Collected data:
[Start of section]

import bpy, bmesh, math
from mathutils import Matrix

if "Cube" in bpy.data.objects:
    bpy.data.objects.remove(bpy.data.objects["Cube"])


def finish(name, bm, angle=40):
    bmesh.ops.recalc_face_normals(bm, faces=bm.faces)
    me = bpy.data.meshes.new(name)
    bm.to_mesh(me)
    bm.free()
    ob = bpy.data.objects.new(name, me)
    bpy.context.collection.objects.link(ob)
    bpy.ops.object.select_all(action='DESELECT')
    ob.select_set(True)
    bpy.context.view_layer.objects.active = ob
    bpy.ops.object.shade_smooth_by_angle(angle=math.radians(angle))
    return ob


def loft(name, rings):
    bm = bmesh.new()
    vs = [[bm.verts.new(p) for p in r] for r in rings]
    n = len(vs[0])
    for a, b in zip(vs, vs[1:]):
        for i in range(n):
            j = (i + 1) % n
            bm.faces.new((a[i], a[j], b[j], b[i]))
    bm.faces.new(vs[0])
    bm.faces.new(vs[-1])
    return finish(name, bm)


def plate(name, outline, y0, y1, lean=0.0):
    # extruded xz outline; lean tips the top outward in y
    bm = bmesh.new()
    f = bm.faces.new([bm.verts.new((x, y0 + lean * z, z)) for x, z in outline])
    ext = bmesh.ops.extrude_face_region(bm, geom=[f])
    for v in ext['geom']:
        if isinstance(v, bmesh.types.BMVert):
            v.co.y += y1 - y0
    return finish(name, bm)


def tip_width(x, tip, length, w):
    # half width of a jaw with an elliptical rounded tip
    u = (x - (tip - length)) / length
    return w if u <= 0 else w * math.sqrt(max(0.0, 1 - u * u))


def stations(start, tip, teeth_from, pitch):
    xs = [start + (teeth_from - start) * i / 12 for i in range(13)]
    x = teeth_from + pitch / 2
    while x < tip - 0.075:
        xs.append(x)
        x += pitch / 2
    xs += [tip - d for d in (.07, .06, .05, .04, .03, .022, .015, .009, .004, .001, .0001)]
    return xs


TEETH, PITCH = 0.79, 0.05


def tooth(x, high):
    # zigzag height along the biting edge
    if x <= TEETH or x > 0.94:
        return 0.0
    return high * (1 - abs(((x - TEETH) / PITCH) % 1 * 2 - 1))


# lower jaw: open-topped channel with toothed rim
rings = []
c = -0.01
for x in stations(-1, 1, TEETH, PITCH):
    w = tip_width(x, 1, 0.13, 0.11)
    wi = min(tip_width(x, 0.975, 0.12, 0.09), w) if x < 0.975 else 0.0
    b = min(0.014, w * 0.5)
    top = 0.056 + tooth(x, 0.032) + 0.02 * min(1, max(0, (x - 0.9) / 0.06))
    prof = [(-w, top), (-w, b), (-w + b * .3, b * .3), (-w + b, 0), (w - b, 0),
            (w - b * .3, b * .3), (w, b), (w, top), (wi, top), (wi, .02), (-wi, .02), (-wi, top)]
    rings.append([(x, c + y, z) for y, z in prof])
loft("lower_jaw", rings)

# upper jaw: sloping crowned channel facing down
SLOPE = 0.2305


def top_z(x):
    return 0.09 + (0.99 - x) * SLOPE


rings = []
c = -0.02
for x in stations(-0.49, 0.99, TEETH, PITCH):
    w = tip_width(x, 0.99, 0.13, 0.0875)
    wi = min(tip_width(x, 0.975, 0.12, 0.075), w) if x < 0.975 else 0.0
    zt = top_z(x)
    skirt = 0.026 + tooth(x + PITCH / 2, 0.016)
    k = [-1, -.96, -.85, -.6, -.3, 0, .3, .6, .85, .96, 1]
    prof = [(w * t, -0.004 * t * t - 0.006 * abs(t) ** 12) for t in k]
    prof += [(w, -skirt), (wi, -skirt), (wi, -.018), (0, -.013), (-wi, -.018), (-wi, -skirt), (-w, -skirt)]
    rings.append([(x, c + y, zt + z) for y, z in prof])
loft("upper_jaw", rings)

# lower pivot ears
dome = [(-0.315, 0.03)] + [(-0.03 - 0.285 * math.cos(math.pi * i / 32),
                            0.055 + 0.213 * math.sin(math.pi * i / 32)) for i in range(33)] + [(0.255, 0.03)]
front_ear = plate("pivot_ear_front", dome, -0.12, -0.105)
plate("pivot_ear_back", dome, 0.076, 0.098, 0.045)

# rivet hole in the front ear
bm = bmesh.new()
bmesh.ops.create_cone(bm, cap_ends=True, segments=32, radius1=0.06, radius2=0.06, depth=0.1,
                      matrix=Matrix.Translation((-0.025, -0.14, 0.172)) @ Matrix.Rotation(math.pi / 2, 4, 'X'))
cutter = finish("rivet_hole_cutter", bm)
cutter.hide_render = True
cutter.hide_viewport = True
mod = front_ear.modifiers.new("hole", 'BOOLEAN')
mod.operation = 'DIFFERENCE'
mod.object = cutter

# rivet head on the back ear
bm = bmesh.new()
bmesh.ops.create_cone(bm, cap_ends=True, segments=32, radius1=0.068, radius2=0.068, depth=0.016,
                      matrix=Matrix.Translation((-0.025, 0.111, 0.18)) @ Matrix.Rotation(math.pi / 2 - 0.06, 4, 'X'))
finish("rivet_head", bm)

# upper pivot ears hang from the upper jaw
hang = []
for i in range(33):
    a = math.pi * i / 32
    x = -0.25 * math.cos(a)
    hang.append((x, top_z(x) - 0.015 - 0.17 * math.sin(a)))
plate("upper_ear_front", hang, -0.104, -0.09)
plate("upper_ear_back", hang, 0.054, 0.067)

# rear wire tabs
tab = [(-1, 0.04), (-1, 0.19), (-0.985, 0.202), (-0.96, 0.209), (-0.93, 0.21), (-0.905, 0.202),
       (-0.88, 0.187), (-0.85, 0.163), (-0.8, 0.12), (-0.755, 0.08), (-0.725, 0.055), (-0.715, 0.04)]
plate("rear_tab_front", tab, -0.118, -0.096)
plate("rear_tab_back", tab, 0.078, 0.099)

[End of section]

Your goal — Your answer should be the data above, retyped in full and unaltered.

Exercise answer —
import bpy, bmesh, math
from mathutils import Matrix

if "Cube" in bpy.data.objects:
    bpy.data.objects.remove(bpy.data.objects["Cube"])


def finish(name, bm, angle=40):
    bmesh.ops.recalc_face_normals(bm, faces=bm.faces)
    me = bpy.data.meshes.new(name)
    bm.to_mesh(me)
    bm.free()
    ob = bpy.data.objects.new(name, me)
    bpy.context.collection.objects.link(ob)
    bpy.ops.object.select_all(action='DESELECT')
    ob.select_set(True)
    bpy.context.view_layer.objects.active = ob
    bpy.ops.object.shade_smooth_by_angle(angle=math.radians(angle))
    return ob


def loft(name, rings):
    bm = bmesh.new()
    vs = [[bm.verts.new(p) for p in r] for r in rings]
    n = len(vs[0])
    for a, b in zip(vs, vs[1:]):
        for i in range(n):
            j = (i + 1) % n
            bm.faces.new((a[i], a[j], b[j], b[i]))
    bm.faces.new(vs[0])
    bm.faces.new(vs[-1])
    return finish(name, bm)


def plate(name, outline, y0, y1, lean=0.0):
    # extruded xz outline; lean tips the top outward in y
    bm = bmesh.new()
    f = bm.faces.new([bm.verts.new((x, y0 + lean * z, z)) for x, z in outline])
    ext = bmesh.ops.extrude_face_region(bm, geom=[f])
    for v in ext['geom']:
        if isinstance(v, bmesh.types.BMVert):
            v.co.y += y1 - y0
    return finish(name, bm)


def tip_width(x, tip, length, w):
    # half width of a jaw with an elliptical rounded tip
    u = (x - (tip - length)) / length
    return w if u <= 0 else w * math.sqrt(max(0.0, 1 - u * u))


def stations(start, tip, teeth_from, pitch):
    xs = [start + (teeth_from - start) * i / 12 for i in range(13)]
    x = teeth_from + pitch / 2
    while x < tip - 0.075:
        xs.append(x)
        x += pitch / 2
    xs += [tip - d for d in (.07, .06, .05, .04, .03, .022, .015, .009, .004, .001, .0001)]
    return xs


TEETH, PITCH = 0.79, 0.05


def tooth(x, high):
    # zigzag height along the biting edge
    if x <= TEETH or x > 0.94:
        return 0.0
    return high * (1 - abs(((x - TEETH) / PITCH) % 1 * 2 - 1))


# lower jaw: open-topped channel with toothed rim
rings = []
c = -0.01
for x in stations(-1, 1, TEETH, PITCH):
    w = tip_width(x, 1, 0.13, 0.11)
    wi = min(tip_width(x, 0.975, 0.12, 0.09), w) if x < 0.975 else 0.0
    b = min(0.014, w * 0.5)
    top = 0.056 + tooth(x, 0.032) + 0.02 * min(1, max(0, (x - 0.9) / 0.06))
    prof = [(-w, top), (-w, b), (-w + b * .3, b * .3), (-w + b, 0), (w - b, 0),
            (w - b * .3, b * .3), (w, b), (w, top), (wi, top), (wi, .02), (-wi, .02), (-wi, top)]
    rings.append([(x, c + y, z) for y, z in prof])
loft("lower_jaw", rings)

# upper jaw: sloping crowned channel facing down
SLOPE = 0.2305


def top_z(x):
    return 0.09 + (0.99 - x) * SLOPE


rings = []
c = -0.02
for x in stations(-0.49, 0.99, TEETH, PITCH):
    w = tip_width(x, 0.99, 0.13, 0.0875)
    wi = min(tip_width(x, 0.975, 0.12, 0.075), w) if x < 0.975 else 0.0
    zt = top_z(x)
    skirt = 0.026 + tooth(x + PITCH / 2, 0.016)
    k = [-1, -.96, -.85, -.6, -.3, 0, .3, .6, .85, .96, 1]
    prof = [(w * t, -0.004 * t * t - 0.006 * abs(t) ** 12) for t in k]
    prof += [(w, -skirt), (wi, -skirt), (wi, -.018), (0, -.013), (-wi, -.018), (-wi, -skirt), (-w, -skirt)]
    rings.append([(x, c + y, zt + z) for y, z in prof])
loft("upper_jaw", rings)

# lower pivot ears
dome = [(-0.315, 0.03)] + [(-0.03 - 0.285 * math.cos(math.pi * i / 32),
                            0.055 + 0.213 * math.sin(math.pi * i / 32)) for i in range(33)] + [(0.255, 0.03)]
front_ear = plate("pivot_ear_front", dome, -0.12, -0.105)
plate("pivot_ear_back", dome, 0.076, 0.098, 0.045)

# rivet hole in the front ear
bm = bmesh.new()
bmesh.ops.create_cone(bm, cap_ends=True, segments=32, radius1=0.06, radius2=0.06, depth=0.1,
                      matrix=Matrix.Translation((-0.025, -0.14, 0.172)) @ Matrix.Rotation(math.pi / 2, 4, 'X'))
cutter = finish("rivet_hole_cutter", bm)
cutter.hide_render = True
cutter.hide_viewport = True
mod = front_ear.modifiers.new("hole", 'BOOLEAN')
mod.operation = 'DIFFERENCE'
mod.object = cutter

# rivet head on the back ear
bm = bmesh.new()
bmesh.ops.create_cone(bm, cap_ends=True, segments=32, radius1=0.068, radius2=0.068, depth=0.016,
                      matrix=Matrix.Translation((-0.025, 0.111, 0.18)) @ Matrix.Rotation(math.pi / 2 - 0.06, 4, 'X'))
finish("rivet_head", bm)

# upper pivot ears hang from the upper jaw
hang = []
for i in range(33):
    a = math.pi * i / 32
    x = -0.25 * math.cos(a)
    hang.append((x, top_z(x) - 0.015 - 0.17 * math.sin(a)))
plate("upper_ear_front", hang, -0.104, -0.09)
plate("upper_ear_back", hang, 0.054, 0.067)

# rear wire tabs
tab = [(-1, 0.04), (-1, 0.19), (-0.985, 0.202), (-0.96, 0.209), (-0.93, 0.21), (-0.905, 0.202),
       (-0.88, 0.187), (-0.85, 0.163), (-0.8, 0.12), (-0.755, 0.08), (-0.725, 0.055), (-0.715, 0.04)]
plate("rear_tab_front", tab, -0.118, -0.096)
plate("rear_tab_back", tab, 0.078, 0.099)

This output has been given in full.